We used prospective, population-based, laboratory-confirmed active surveillance to define the burden of HMPV in hospitalized young children. The contribution of HMPV to pediatric hospitalization for ARI or fever was substantial with 1.2 hospitalizations per 1000 children <5 years old per year (95% CI, 0.9–1.6) compared with 3.0 per 1000 (95% CI, 2.8–3.4) for RSV, 0.9 per 1000 (95% CI, 0.8–1.1) for influenza virus, and 0.5 per 1000 (95% CI, 0.4–0.6) for PIV3 [23
]. The rate of HMPV-associated hospitalization was highest in infants 0–5 months old at 4.9 per 1000 (95% CI, 2.9–7.2), compared to 16.9 per 1000 (95% CI, 15.3–18.5) for RSV, 4.5 per 1000 (95% CI, 3.4–5.5) for influenza virus, and 1.6 per 1000 (95% CI, 1.0–2.2) for PIV3 [23
]. These data suggest that HMPV causes hospitalizations for respiratory symptoms and fever in children <5 years old at rates similar to those of influenza and parainfluenzaviruses. Extrapolating from US census data, our data would project approximately 27,000 HMPV hospitalizations in children <5 years of age annually, underscoring the impact of HMPV on children. HMPV is rarely detected in asymptomatic young children [2
Although there have been reports of HMPV disease in persons with underlying medical conditions such as prematurity or asthma, few of these studies have been population-based and have enrolled this large number of children [8
]. One-third of the hospitalized children with HMPV in our study had high-risk conditions, suggesting that these children are at higher risk for hospitalization with HMPV infection. However, two-thirds of HMPV hospitalizations occurred in otherwise healthy children. We did not observe an association between HMPV hospitalization and a history of asthma, in contrast to the association between asthma and human rhinoviruses that has previously been reported in this cohort [24

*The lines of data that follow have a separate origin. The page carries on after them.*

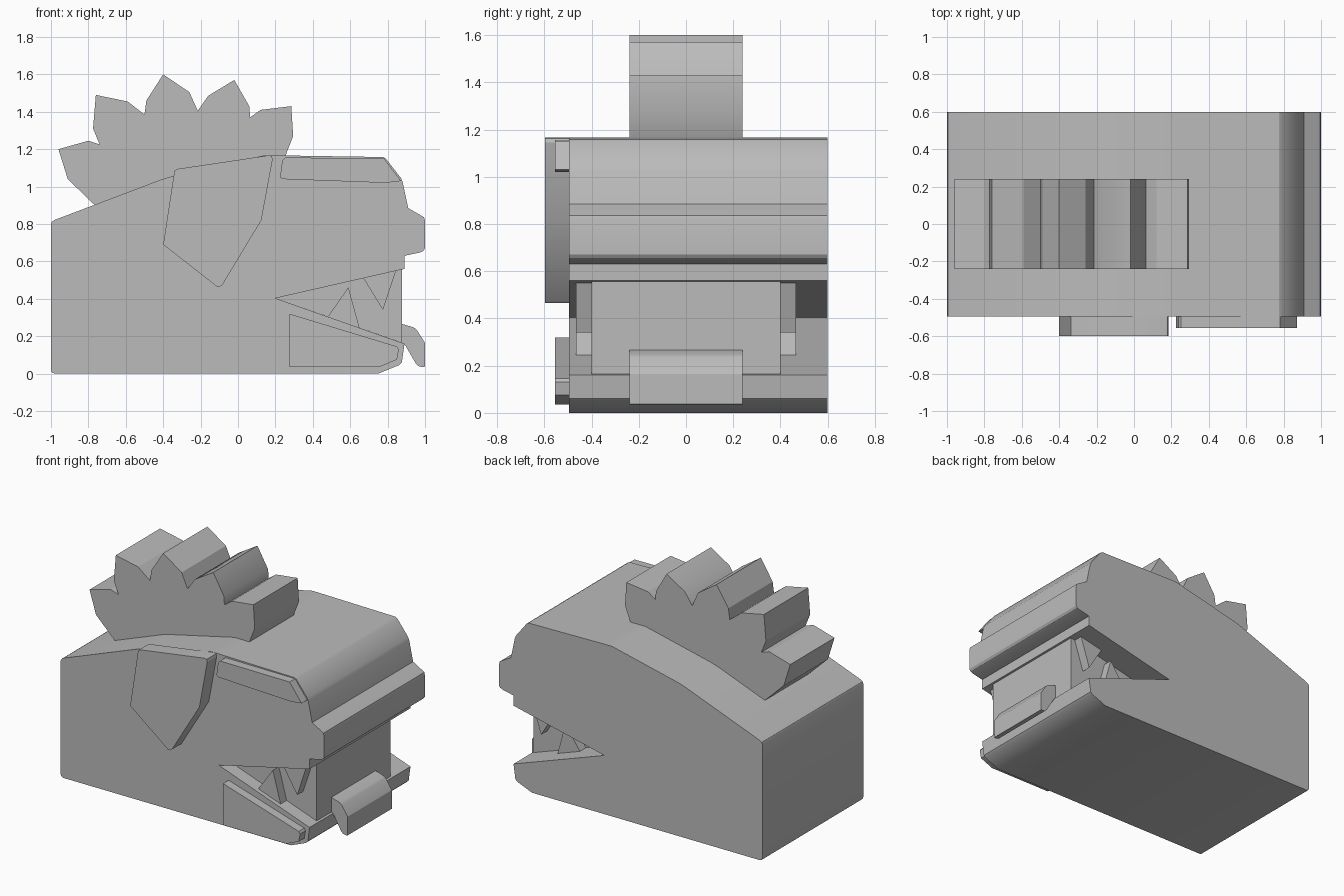
import bpy, bmesh, math

grey = bpy.data.materials.new("plain grey")
grey.diffuse_color = (0.5, 0.5, 0.5, 1)


def extrude(name, profile, y0, y1):
    """Extrude an x/z outline from y0 to y1."""
    bm = bmesh.new()
    face = bm.faces.new([bm.verts.new((x, y0, z)) for x, z in profile])
    out = bmesh.ops.extrude_face_region(bm, geom=[face])
    verts = [g for g in out["geom"] if isinstance(g, bmesh.types.BMVert)]
    bmesh.ops.translate(bm, verts=verts, vec=(0, y1 - y0, 0))
    bmesh.ops.recalc_face_normals(bm, faces=bm.faces)
    mesh = bpy.data.meshes.new(name)
    bm.to_mesh(mesh)
    bm.free()
    mesh.materials.append(grey)
    ob = bpy.data.objects.new(name, mesh)
    bpy.context.collection.objects.link(ob)
    bpy.ops.object.select_all(action='DESELECT')
    ob.select_set(True)
    bpy.context.view_layer.objects.active = ob
    bpy.ops.object.shade_smooth_by_angle(angle=math.radians(25))
    return ob


# Head with open mouth
extrude("head", [
    (-1, 0.02), (-0.995, 0.006), (-0.98, 0), (0.75, 0), (0.86, 0.045),
    (0.876, 0.06), (0.89, 0.16), (0.2, 0.403), (0.89, 0.56), (0.89, 0.63),
    (0.97, 0.647), (0.99, 0.655), (1, 0.67), (1, 0.815), (0.995, 0.835),
    (0.98, 0.845), (0.91, 0.885), (0.88, 1.025), (0.872, 1.045),
    (0.79, 1.15), (0.775, 1.158), (0.2, 1.167), (0.14, 1.167),
    (-0.36, 1.053), (-0.41, 1.038), (-0.98, 0.822), (-0.995, 0.812), (-1, 0.8)],
    -0.495, 0.6)

# Block filling the inside of the mouth
extrude("mouth_inside", [(0.2, 0.403), (0.877, 0.165), (0.877, 0.558)], -0.4, 0.4)

# Teeth on both sides of the mouth
for side, y0, y1 in (("right", -0.465, -0.4), ("left", 0.4, 0.465)):
    extrude("lower_tooth_" + side, [(0.48, 0.304), (0.65, 0.243), (0.59, 0.462)], y0, y1)
    extrude("upper_tooth_" + side, [(0.67, 0.511), (0.775, 0.34), (0.845, 0.55)], y0, y1)

# Tongue hanging over the lower jaw
extrude("tongue", [
    (0.87, 0.16), (0.895, 0.15), (0.95, 0.055), (0.965, 0.04), (0.985, 0.035),
    (1, 0.037), (1, 0.165), (0.955, 0.235), (0.94, 0.247), (0.87, 0.268)],
    -0.24, 0.24)

# Crest of spikes
extrude("crest", [
    (-0.755, 0.89), (-0.91, 1.04), (-0.96, 1.2), (-0.8, 1.245), (-0.74, 1.225),
    (-0.775, 1.31), (-0.76, 1.49), (-0.59, 1.455), (-0.5, 1.385), (-0.49, 1.46),
    (-0.4, 1.6), (-0.26, 1.505), (-0.215, 1.405), (-0.16, 1.485), (-0.02, 1.57),
    (0.06, 1.43), (0.065, 1.37), (0.12, 1.41), (0.285, 1.43), (0.295, 1.27),
    (0.25, 1.155), (0.1, 1.1), (-0.4, 0.98)], -0.24, 0.24)

# Raised plates on the front side
extrude("ear", [
    (-0.4, 0.69), (-0.342, 1.07), (-0.338, 1.088), (-0.32, 1.095), (0.165, 1.167),
    (0.18, 1.163), (0.185, 1.145), (0.125, 0.82), (-0.083, 0.475), (-0.095, 0.465),
    (-0.115, 0.467)], -0.598, -0.495)
extrude("brow", [
    (0.225, 1.05), (0.237, 1.14), (0.252, 1.155), (0.78, 1.152), (0.872, 1.03),
    (0.79, 1.02), (0.24, 1.04)], -0.555, -0.495)
extrude("jaw_plate", [
    (0.275, 0.035), (0.275, 0.32), (0.85, 0.145), (0.86, 0.13), (0.85, 0.075),
    (0.755, 0.035)], -0.555, -0.495)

]. Consistent with previous reports, HMPV was associated most frequently with the diagnosis of bronchiolitis [2
]. The presenting symptoms of HMPV in this cohort generally were not distinct from those children with other viruses, consistent with other reports [1
]. However, very few HMPV-infected children (5%) had fever alone without respiratory symptoms.
HMPV was most prominent at both study sites during the late winter and spring months with peak illness rates in March, April and May. Overall, HMPV accounted for up to 15% of all hospitalizations for children less than five years with ARI or fever with a late spring distribution and was more common than influenza or RSV during this time period [23
]. However, the lack of distinctive clinical symptoms and the overlap with other community respiratory viruses highlights the potential utility of rapid sensitive diagnostic tests such as RT-PCR to detect HMPV and other respiratory viruses.
We identified all four subgroups of HMPV during each year and at each study site, although the distribution of subgroups varied by year. The extent of antigenic variability between HMPV subgroups is not clear in animals or in humans [30
], but the presence of multiple HMPV strains in a single season could affect the design of vaccines or prophylactic antibodies if antigenic variability leads to partial immune escape. We did not find that specific subgroups were associated with more severe disease (data not shown); some studies have suggested this phenomenon [42
], while others have not [43
]. Correlation between infecting subtype and disease severity has been shown for RSV [44
]. A postulated mechanism for alternating circulation of different HMPV subgroups is population immune pressure [46
]. Long-term, prospective, population-based surveillance is needed to establish whether different subgroups of HMPV vary in virulence and whether circulation patterns are the result of immune pressure.
Despite the strength of our prospective population-based surveillance system, our study has limitations. First, surveillance was performed for only two years at only two geographically distant sites (representing two US regions, Northeast and South). Greater regional and temporal differences in viral circulation may have been evident if the study included more years or sites, since others have reported substantial year-to-year variability in HMPV prevalence [1
]. Second, institutional differences in medical practice might have contributed to variation in HMPV hospitalization rates, and although enrolled and non-enrolled children did not differ in demographic characteristics, unknown biases may have affected our HMPV burden estimates. Coinfections were present in a minority of children, but the clinical importance of these coinfections is not clear. HRV is identified frequently in asymptomatic individuals and thus especially difficult to interpret as a co-detected virus [48
]. A large number of children in the study did not have a virus identified by the testing used; this could be due to false negatives or the presence of other pathogens not tested for. Nearly all of the HMPV-infected children had ARI symptoms and not fever alone, but we enrolled children with fever alone in addition to children with ARI. Thus, since the population-based incidence was calculated using all hospitalized children including those with fever alone, we may have underestimated the true incidence of HMPV (and other viruses) in children with ARI. Finally, this study only assessed hospitalized children and the impact of HMPV on emergency department and outpatient visits is unknown.